Cambridge Cleantech unites the creators of new cleantech technologies with the financiers, partners and customers who can bring their products and services to fruition.
CISL’s Accelerator & Sustainability Hub helps local and regional entrepreneurs, SMEs and startups tackle the challenges of a transition to a sustainable economy.
The Centre for Sustainable Finance helps financial institutions mitigate the physical risks of climate change on their portfolios and prepare for the risks and opportunities of transitioning to a low-carbon economy.
The Centre for Risk Studies engages with organisations to recognise, analyse and manage the impacts of systemic risks. The annual Cambridge Global Risk Index assesses the potential of multiple threats, including extreme weather events, to disrupt global economic activity.
Cambridge University Press is a leading publisher in the field of climate and sustainability. It is working directly with researchers and educators to develop a new open platform for early research and collaboration, Cambridge Open Engage.
We are training a new generation of creative and innovative leaders to respond to this urgent global challenge.
The Living Lab for Sustainability brings together students, academics and staff to test new ideas, apply research to practice, and develop new solutions for enhancing sustainability within the University.
Students bring enthusiasm and ideas, academics bring world-renowned expertise and research, and staff bring practical advice and assistance, leading to more innovative interventions and effective results.
Our doctoral training programmes provide the next generation of researchers with the skills they need to become interdisciplinary leaders and produce cutting-edge research.
Sustainability in the curriculum
The University aims for all students to have access to formal or informal opportunities to develop their knowledge, skills and understanding relating to sustainability matters and solutions, and is consulting on how sustainability can be further embedded in the curriculum.
University primary school
The University of Cambridge Primary School is an inclusive, ambitious and innovative place of learning.
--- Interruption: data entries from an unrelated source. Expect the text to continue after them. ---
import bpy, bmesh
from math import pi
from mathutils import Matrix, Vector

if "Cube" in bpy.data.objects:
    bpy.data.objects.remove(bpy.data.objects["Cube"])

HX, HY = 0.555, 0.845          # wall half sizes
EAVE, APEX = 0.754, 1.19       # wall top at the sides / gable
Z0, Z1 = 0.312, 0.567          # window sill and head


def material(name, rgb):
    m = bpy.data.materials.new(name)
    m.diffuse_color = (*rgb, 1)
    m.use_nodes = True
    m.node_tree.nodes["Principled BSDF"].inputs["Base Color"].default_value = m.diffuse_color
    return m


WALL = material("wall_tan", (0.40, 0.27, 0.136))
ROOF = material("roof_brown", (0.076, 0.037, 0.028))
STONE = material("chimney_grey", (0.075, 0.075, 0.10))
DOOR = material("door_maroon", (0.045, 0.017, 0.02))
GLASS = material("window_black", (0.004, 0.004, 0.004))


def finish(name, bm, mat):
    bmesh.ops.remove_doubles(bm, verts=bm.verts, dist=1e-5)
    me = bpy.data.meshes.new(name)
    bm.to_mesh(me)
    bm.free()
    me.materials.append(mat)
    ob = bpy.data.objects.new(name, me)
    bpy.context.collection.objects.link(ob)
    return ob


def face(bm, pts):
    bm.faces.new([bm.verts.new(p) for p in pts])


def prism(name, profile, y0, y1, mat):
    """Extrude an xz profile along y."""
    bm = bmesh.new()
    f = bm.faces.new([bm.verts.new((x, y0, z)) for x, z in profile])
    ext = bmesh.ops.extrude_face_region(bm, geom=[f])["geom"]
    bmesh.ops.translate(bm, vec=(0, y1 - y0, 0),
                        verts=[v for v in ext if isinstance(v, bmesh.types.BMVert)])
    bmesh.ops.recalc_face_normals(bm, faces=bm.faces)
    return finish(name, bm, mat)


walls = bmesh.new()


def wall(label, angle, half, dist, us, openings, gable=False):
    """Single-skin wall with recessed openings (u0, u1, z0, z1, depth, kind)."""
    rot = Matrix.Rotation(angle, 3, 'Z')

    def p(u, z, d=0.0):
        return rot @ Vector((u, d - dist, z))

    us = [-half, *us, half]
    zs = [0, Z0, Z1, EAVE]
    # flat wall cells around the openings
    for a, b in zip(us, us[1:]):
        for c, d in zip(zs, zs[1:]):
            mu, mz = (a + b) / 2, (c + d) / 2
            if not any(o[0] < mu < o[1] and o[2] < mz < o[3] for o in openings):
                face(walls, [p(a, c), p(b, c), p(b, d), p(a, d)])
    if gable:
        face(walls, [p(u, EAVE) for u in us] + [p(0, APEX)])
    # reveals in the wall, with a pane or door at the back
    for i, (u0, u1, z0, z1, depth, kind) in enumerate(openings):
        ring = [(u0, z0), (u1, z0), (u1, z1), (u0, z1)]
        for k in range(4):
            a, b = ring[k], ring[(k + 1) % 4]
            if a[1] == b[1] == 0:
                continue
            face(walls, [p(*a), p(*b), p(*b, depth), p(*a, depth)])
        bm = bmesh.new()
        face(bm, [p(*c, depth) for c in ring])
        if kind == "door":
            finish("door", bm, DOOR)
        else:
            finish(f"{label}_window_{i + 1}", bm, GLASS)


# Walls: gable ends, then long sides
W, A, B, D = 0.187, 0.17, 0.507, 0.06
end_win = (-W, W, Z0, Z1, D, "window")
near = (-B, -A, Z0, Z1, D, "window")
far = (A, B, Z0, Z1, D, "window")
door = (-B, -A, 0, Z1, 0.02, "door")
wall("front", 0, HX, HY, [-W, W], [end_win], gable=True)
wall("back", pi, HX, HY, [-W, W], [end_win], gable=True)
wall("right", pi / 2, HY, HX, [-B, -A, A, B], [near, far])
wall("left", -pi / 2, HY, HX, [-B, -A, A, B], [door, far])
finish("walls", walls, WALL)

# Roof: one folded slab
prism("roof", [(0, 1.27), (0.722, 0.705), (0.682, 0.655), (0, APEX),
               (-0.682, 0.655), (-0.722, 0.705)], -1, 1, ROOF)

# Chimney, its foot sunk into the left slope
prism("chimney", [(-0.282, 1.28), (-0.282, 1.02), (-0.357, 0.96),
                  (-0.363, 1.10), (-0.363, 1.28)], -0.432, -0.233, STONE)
By connecting primary educators with University researchers to create research-informed teaching resources and creative activities, it aims to support children to become agents of hope, able to contribute positively to their world.
Policy challenges collaboration
How can Cambridgeshire reach net zero emissions by 2050? Through the CUSPE Policy Challenges, a team of early-career researchers worked with the County Council to identify the required policy actions to achieve this goal.
Executive education and short courses
CISL’s sustainability leadership education programmes offer senior leaders insight into innovative, commercially compelling ways to address global trends.
Reducing direct emissions
We are assessing options to significantly reduce the amount of gas the University uses for space and water heating, and will develop plans to meet our future heat demand through low or zero carbon technologies.
We are one of a group of 20 UK universities that have joined forces to enter into a power purchase agreement, to secure 20% of our current electricity demand from a UK wind farm. We are assessing the feasibility of developing our own renewables.
Building for success
We are taking steps to ensure that lifecycle costs and carbon are key considerations in decisions relating to our development and refurbishment programme, utilising our own academic expertise in this area wherever possible.
Addressing indirect emissions
We are taking steps to better understand and reduce our indirect emissions, including those from flights, food and our wider supply chain. We will begin setting targets for these emissions this academic year.
Involving staff and students
Hospital for zero-carbon future
Cambridge Children’s, a new children’s hospital and research institute with Cambridge University Hospitals and the Cambridgeshire and Peterborough Foundation Trust, aims to be an exemplar in carbon reduction as part of its role in providing a safer and more sustainable future for all.